Organize Your Day Based on Your Biorhythms (By Nicola L. Ritter, P.O.W.E.R. Consultant)

Organize Your Day Based on Your Biorhythms

By: Nicola L. Ritter, P.O.W.E.R. Consultant


What are biorhythms?  According to, biorhythms are a cyclically recurring pattern of physiological states in an organism or organ, such as alpha rhythm or circadian rhythm; believed by some to affect physical and mental states and behavior. Reflecting on my own biorhythms has been a useful exercise to help me organize my days and weeks in terms of finding time to complete different tasks, exercise, and spend time with my family. 


To determine my own biorhythms, I began monitoring myself using a writing log suggested by POWER services. For one month, I recorded everything I did from responding to emails, to collecting data, to writing manuscripts. Throughout the month I also tried different tasks at different times of the day and different times of the week. Within two weeks I began to see patterns related to the time of day and type of task I was involved with. By the last two weeks, I began to tune-in to /align the time of day to the type of task. As a result, I am more productive in my work-related tasks and personal life activities (e.g., laundry, cooking, cleaning, etc.). I have more balance in my life to where I can enjoy my time at work as well as spend quality time with my family and friends. In reflecting on work tasks, however, I have found it important to prioritize which tasks are the “hard-tasks…” To do this, first reflect on your to-do list. Next, determine the level of difficulty of each task. Lastly, schedule your “hard-tasks” while you’re the sharpest and the other tasks when you are less sharp.


As I think about the things I want to accomplish on a given day, whether they are work related or personnel agenda items, I make sure to prioritize what work related tasks are the “hard tasks”. When I reflect on my to-do list, I acknowledge all the things on my to-do list are not created equal! Undoubtedly, some things are more important than others and some things will take more effort than others.  For example, answering emails probably will not be as challenging as finishing up a manuscript to be submitted to a peer-reviewed journal.  So, given that all the things on your to-do list will require varying degrees of effort on your part, why not organize your day (when you can) around your biorhythms? Determine when you are the sharpest and then devote this time to “doing the hard tasks”. Note, we don’t always have the luxury to organize everyday based on our biorhythms.
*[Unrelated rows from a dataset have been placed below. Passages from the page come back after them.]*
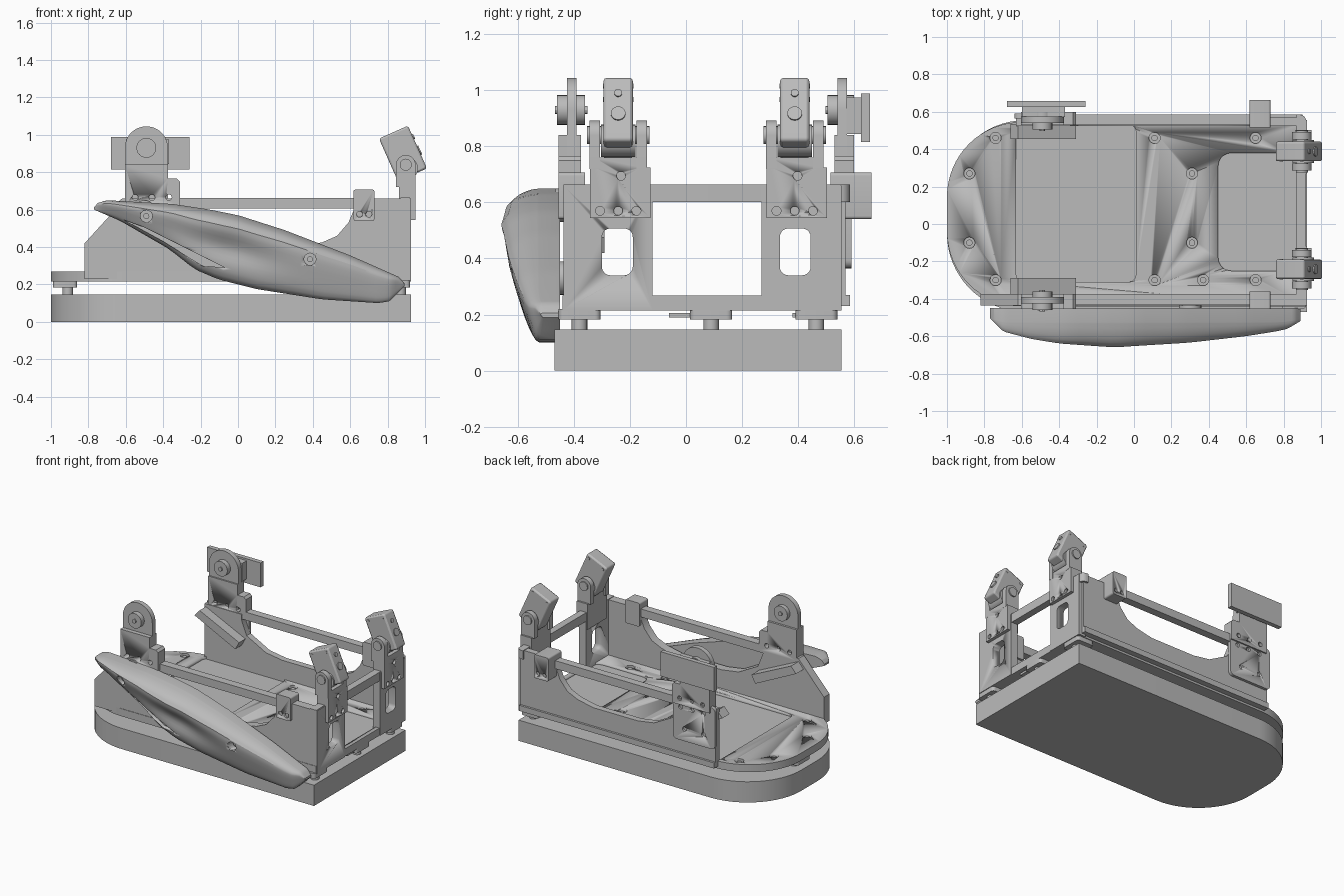
import bpy, bmesh, math
from mathutils import Vector

if "Cube" in bpy.data.objects:
    bpy.data.objects.remove(bpy.data.objects["Cube"])

GRAY = (0.5, 0.5, 0.5, 1)
mat = bpy.data.materials.new("machined gray")
mat.use_nodes = True
mat.diffuse_color = GRAY
mat.node_tree.nodes["Principled BSDF"].inputs["Base Color"].default_value = GRAY


def finish(name, bm, smooth=True):
    bmesh.ops.recalc_face_normals(bm, faces=bm.faces)
    me = bpy.data.meshes.new(name)
    bm.to_mesh(me)
    bm.free()
    me.materials.append(mat)
    ob = bpy.data.objects.new(name, me)
    bpy.context.collection.objects.link(ob)
    bpy.ops.object.select_all(action="DESELECT")
    ob.select_set(True)
    bpy.context.view_layer.objects.active = ob
    if smooth:
        bpy.ops.object.shade_smooth_by_angle(angle=math.radians(30))
    return ob


def place(u, v, w, axis):
    return {"x": (w, u, v), "y": (u, w, v), "z": (u, v, w)}[axis]


def prism(name, pts, axis, a, b):
    """Extrude a 2D profile from a to b along an axis."""
    bm = bmesh.new()
    face = bm.faces.new([bm.verts.new(place(u, v, a, axis)) for u, v in pts])
    ext = bmesh.ops.extrude_face_region(bm, geom=[face])
    verts = [g for g in ext["geom"] if isinstance(g, bmesh.types.BMVert)]
    bmesh.ops.translate(bm, vec=place(0, 0, b - a, axis), verts=verts)
    return finish(name, bm)


def rect(u0, u1, v0, v1, radii=0.0):
    """Rectangle outline with rounded corners, radii in order ll, lr, ur, ul."""
    if not isinstance(radii, tuple):
        radii = (radii,) * 4
    corners = [(u0, v0, 1, 1), (u1, v0, -1, 1), (u1, v1, -1, -1), (u0, v1, 1, -1)]
    pts = []
    for i, ((u, v, su, sv), r) in enumerate(zip(corners, radii)):
        if r == 0:
            pts.append((u, v))
            continue
        steps = 16 if r > 0.1 else 5
        for k in range(steps + 1):
            t = math.pi * (1 + i / 2 + k / steps / 2)
            pts.append((u + su * r + r * math.cos(t), v + sv * r + r * math.sin(t)))
    return pts


def disc(u, v, r, n=24, a0=0.0, a1=2 * math.pi):
    n_div = n if a1 - a0 > 6 else n - 1
    return [(u + r * math.cos(a0 + (a1 - a0) * k / n_div),
             v + r * math.sin(a0 + (a1 - a0) * k / n_div)) for k in range(n)]


def box(name, x0, x1, y0, y1, z0, z1):
    return prism(name, rect(x0, x1, y0, y1), "z", z0, z1)


def cut(ob, *cutters):
    for c in cutters:
        m = ob.modifiers.new("cut", "BOOLEAN")
        m.operation, m.object, m.solver = "DIFFERENCE", c, "EXACT"
        bpy.context.view_layer.objects.active = ob
        bpy.ops.object.modifier_apply(modifier=m.name)
        bpy.data.objects.remove(c)


def holes(ob, centers, r, axis, a, b):
    for u, v in centers:
        cut(ob, prism("hole_cutter", disc(u, v, r, 16), axis, a, b))


def lerp(table, x):
    for (x0, v0), (x1, v1) in zip(table, table[1:]):
        if x <= x1:
            return v0 + (v1 - v0) * (x - x0) / (x1 - x0)
    return table[-1][1]


# Base slab and floor plate
prism("base_slab", rect(-1, .925, -.47, .555, (.42, 0, 0, .42)), "z", 0, .147)
floor = prism("floor_plate", rect(-1, .92, -.44, .545, (.4, 0, 0, .4)), "z", .215, .268)
cut(floor,
    prism("tray_cutter", rect(-.63, .01, -.31, .535, .04), "z", .25, .3),
    prism("pocket_cutter", rect(.45, .89, -.25, .38, .07), "z", .255, .3))
bolts = [(-.74, .46), (-.88, .27), (-.88, -.1), (-.74, -.3), (.11, .46), (.31, .27),
         (.65, .46), (.31, -.1), (.11, -.3), (.37, -.3), (.65, -.3)]
holes(floor, bolts, .03, "z", .245, .3)
for x, y in bolts:
    prism("floor_bolt", disc(x, y, .017, 12), "z", .24, .258)

# Mounting feet between slab and plate
for x, y in [(-.91, .09), (.87, -.38), (.87, .09), (.87, .465)]:
    prism("foot_post", disc(x, y, .028, 16), "z", .14, .19)
    prism("foot_flange", rect(x - .08, x + .05, y - .075, y + .075, .02), "z", .183, .22)
for y in (-.03, .41):
    box("foot_tab", .82, .9, y - .03, y + .05, .19, .205)

# Side walls with a sweeping concave cut
sweep = [(.62, .6), (.59, .53), (.53, .46), (.45, .425), (.33, .4),
         (-.02, .4), (-.15, .42), (-.3, .5), (-.34, .6)]
for side, y0, y1, start in [("front", -.437, -.375, [(-.62, .64), (-.82, .42), (-.82, .23)]),
                            ("back", .525, .57, [(-.63, .64), (-.63, .23)])]:
    prism(side + "_wall", [(.9, .23), (.9, .66), (.62, .66)] + sweep + [(-.34, .64)] + start,
          "y", y0, y1)
    box(side + "_rail", -.35, .65, y0 + .005, y1 + (.015 if side == "back" else 0), .605, .662)
box("back_sill", -.63, .9, .54, .585, .23, .27)

# End columns with rounded windows, and the crossbar
for name, y0, y1, c in [("right_column", -.437, -.12, -.245), ("left_column", .27, .555, .39)]:
    col = prism(name, rect(y0, y1, .215, .66), "x", .87, .925)
    cut(col, prism("window_cutter", rect(c - .055, c + .055, .34, .507, .03), "x", .8, 1))
prism("end_crossbar", rect(.87, .92, -.437, .585, (0, 0, .035, 0)), "z", .602, .664)

# Swivel clamps on the end columns
TILT = math.radians(24)
for y in (-.242, .388):
    plate = prism("clamp_plate", [(y - .1, .545), (y + .115, .545), (y + .115, .725),
                                  (y + .085, .725), (y + .085, .76), (y - .085, .76),
                                  (y - .085, .725), (y - .1, .725)], "x", .86, .948)
    holes(plate, [(y - .065, .57), (y, .57), (y + .065, .57), (y + .01, .695)], .016, "x", .93, 1)
    for s in (-1, 1):
        ear = disc(.897, .84, .052, 16, 0, math.pi) + [(.845, .72), (.949, .72)]
        a, b = sorted((y + s * .065, y + s * .103))
        prism("clamp_ear", ear, "y", a, b)
    prism("clamp_pin", disc(.897, .84, .032, 20), "y", y - .112, y + .112)
    prism("clamp_hub", disc(.905, .82, .058, 24), "y", y - .062, y + .062)
    head = prism("clamp_head", rect(-.085, .085, -.125, .125, .015), "y", -.052, .052)
    bev = head.modifiers.new("bevel", "BEVEL")
    bev.width, bev.segments = .01, 2
    head.location = (.882, y, .9)
    head.rotation_euler = (0, -TILT, 0)
    for u, v in [(-.06, .1), (.06, .1), (-.06, -.1)]:
        for s in (-1, 1):
            screw = prism("head_screw", disc(u, v, .009, 10), "y", s * .045, s * .054)
            screw.location, screw.rotation_euler = head.location, head.rotation_euler
    for v, r in [(-.02, .026), (.06, .014)]:
        knob = prism("head_socket", disc(0, v, r, 20), "x", .07, .092)
        knob.location, knob.rotation_euler = head.location, head.rotation_euler

# Bearing brackets on the side walls
arch = disc(-.49, .93, .115, 24, 0, math.pi)
for side, t0, t1, p0, p1, b0, b1 in [("front", -.425, -.39, -.455, -.375, -.46, -.36),
                                     ("back", .54, .575, .53, .6, .505, .6)]:
    prism(side + "_bearing_arch", arch + [(-.605, .66), (-.375, .66)], "y", t0, t1)
    foot = prism(side + "_bracket_foot", [(-.605, .62), (-.31, .62), (-.31, .75), (-.325, .765),
                 (-.375, .765), (-.375, .84), (-.605, .84)], "y", p0, p1)
    holes(foot, [(-.55, .665), (-.46, .665), (-.37, .665)], .016, "y", p0 - .02, p1 + .02)
    prism(side + "_bearing_boss", disc(-.49, .93, .053), "y", b0, b1)
    prism(side + "_bearing_pin", disc(-.49, .93, .015, 12), "y", b0 - .008, b1 + .008)
    # slanted inner brace below each bracket
    y0, y1 = (-.38, -.29) if side == "front" else (.455, .535)
    prism(side + "_brace", [(-.66, .575), (-.62, .62), (-.31, .475), (-.34, .42)], "y", y0, y1)

outer = prism("back_bracket_plate", rect(-.64, -.31, .365, .66, .03), "y", .565, .59)
holes(outer, [(-.55, .6), (-.46, .6), (-.37, .6), (-.55, .45), (-.4, .45)], .016, "y", .575, .65)

# Backing plate carried by the back bearing
box("backing_flange", -.68, -.26, .625, .657, .815, .988)
prism("backing_web", rect(-.6, -.37, .845, .975), "y", .573, .63)

# Clip blocks over the rails
for side, y0, y1, ya, yb in [("front", -.455, -.36, -.46, -.445), ("back", .515, .662, .65, .664)]:
    clip = prism(side + "_clip", rect(.617, .73, .54, .707, .012), "y", y0, y1)
    holes(clip, [(.65, .575), (.7, .575)], .016, "y", ya, yb)

# Fairing lofted from upright sections
top = [(-.77, .612), (-.75, .635), (-.7, .65), (-.35, .63), (-.15, .6), (0, .57),
       (.25, .49), (.6, .355), (.86, .24), (.89, .205)]
bottom = [(-.77, .6), (-.63, .54), (-.37, .39), (-.23, .28), (-.1, .225), (.1, .175),
          (.45, .12), (.75, .1), (.81, .11), (.89, .19)]
bulge = [(-.77, .0), (-.7, .05), (-.55, .09), (-.4, .115), (-.1, .14), (.3, .11),
         (.6, .075), (.82, .04), (.89, .01)]
section = [(0, 0), (.04, .22), (.12, .4), (.25, .56), (.4, .72), (.55, .87), (.7, .98),
           (.8, 1), (.9, .8), (.97, .42), (1, 0)]
bm = bmesh.new()
rings = []
COUNT = 56
for i in range(COUNT + 1):
    x = .06 - .83 * math.cos(math.pi * i / COUNT)
    zt, zb, d = lerp(top, x), lerp(bottom, x), lerp(bulge, x)
    rim = -.505 - .02 * min(1, d / .05)
    ring = [bm.verts.new((x, -.45, zb))]
    for k in range(25):
        s = (1 - math.cos(math.pi * k / 24)) / 2
        scoop = .3 * math.exp(-((x + .05) / .24) ** 2 - ((s - .5) / .2) ** 2)
        ring.append(bm.verts.new((x, rim - d * (lerp(section, s) - scoop), zb + (zt - zb) * s)))
    ring.append(bm.verts.new((x, -.45, zt)))
    rings.append(ring)
for r0, r1 in zip(rings, rings[1:]):
    for k in range(len(r0)):
        n = (k + 1) % len(r0)
        bm.faces.new((r0[k], r0[n], r1[n], r1[k]))
bm.faces.new(rings[0])
bm.faces.new(rings[-1])
fairing = finish("side_fairing", bm)
cut(fairing, prism("groove_cutter", [(-.61, .545), (-.5, .505), (-.07, .29), (-.19, .3),
                                     (-.4, .43)], "y", -.8, -.545))
holes(fairing, [(-.49, .565), (.385, .335)], .032, "y", -.8, -.56)
for x, z in [(-.49, .565), (.385, .335)]:
    prism("fairing_screw", disc(x, z, .016, 12), "y", -.58, -.55)
for x, z in [(-.5, .59), (.3, .33)]:
    prism("fairing_standoff", disc(x, z, .06), "y", -.465, -.43)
Things come up, but organize your day according to you biorhythms when you can and at least try to recognize when you are at your sharpest.


Over the past couple of years, I found that I am my sharpest first thing in the morning. As a result, I’ve become or realized I’m a “morning person”. That is, I get up early most days of the week usually generating text for at least one of Cirillo’s (2013) Pomodoro® session before anything else, grab some breakfast, and then head to the office and try to do the “hard tasks” first thing—while I’m fresh and have a lot of energy.  What I don’t do first thing is start wading through email—unless I know there is an email waiting for me that deals with a challenging issue. In contrast, I try to schedule meetings, respond to email, and edit texts in the afternoon. There are times when I have little control of when meetings are scheduled. When this occurs, I arrange my day accordingly and also consider the uncontrolled event in light of the great work week. For example, if I have morning meetings scheduled (my non-preferred time), I know I won’t get as much of the “hard tasks” done during the morning (as I would prefer). So, I adjust my morning routine during the day or another day of the week by waking up earlier to get the time lost during the scheduled meeting time or by extending my “hard tasks” time on another day of the week.


So, what does a typical day look like for me?  Well, first of all, there is no typical day - that is one of the great things about being in academia!  However, below is how today will probably look like for me. Notice since I’m a morning person, I’m doing the “hard tasks” early in the day. 


7AM - 12PM – Generate text for manuscript, conference proposal, and review another manuscript

12PM - 1PM – Lunch away from computer, walk outside, respond to phone calls, or call family members

1PM - 1:45PM - Check and respond to email

2PM - 5PM – Edit conference proposal, meet with  co-authors, grade student work, and respond to student emails

6PM – Evening activities (Evening activities vary from day to day but remain the same on a weekly basis. For example, Monday nights I write with a colleague until 10pm. Tuesday nights is family night and my husband and I do something together.)


Think about your biorhythms.  When are you most productive? How do you organize your days to make sure you have time, and are sharpest for the “hard tasks” as well as have time for yourself and your family/friends? 


Cirillo, F. (2013). The Pomodoro Technique (3rd ed.). Berlin, Germany: FC Garage GmbH.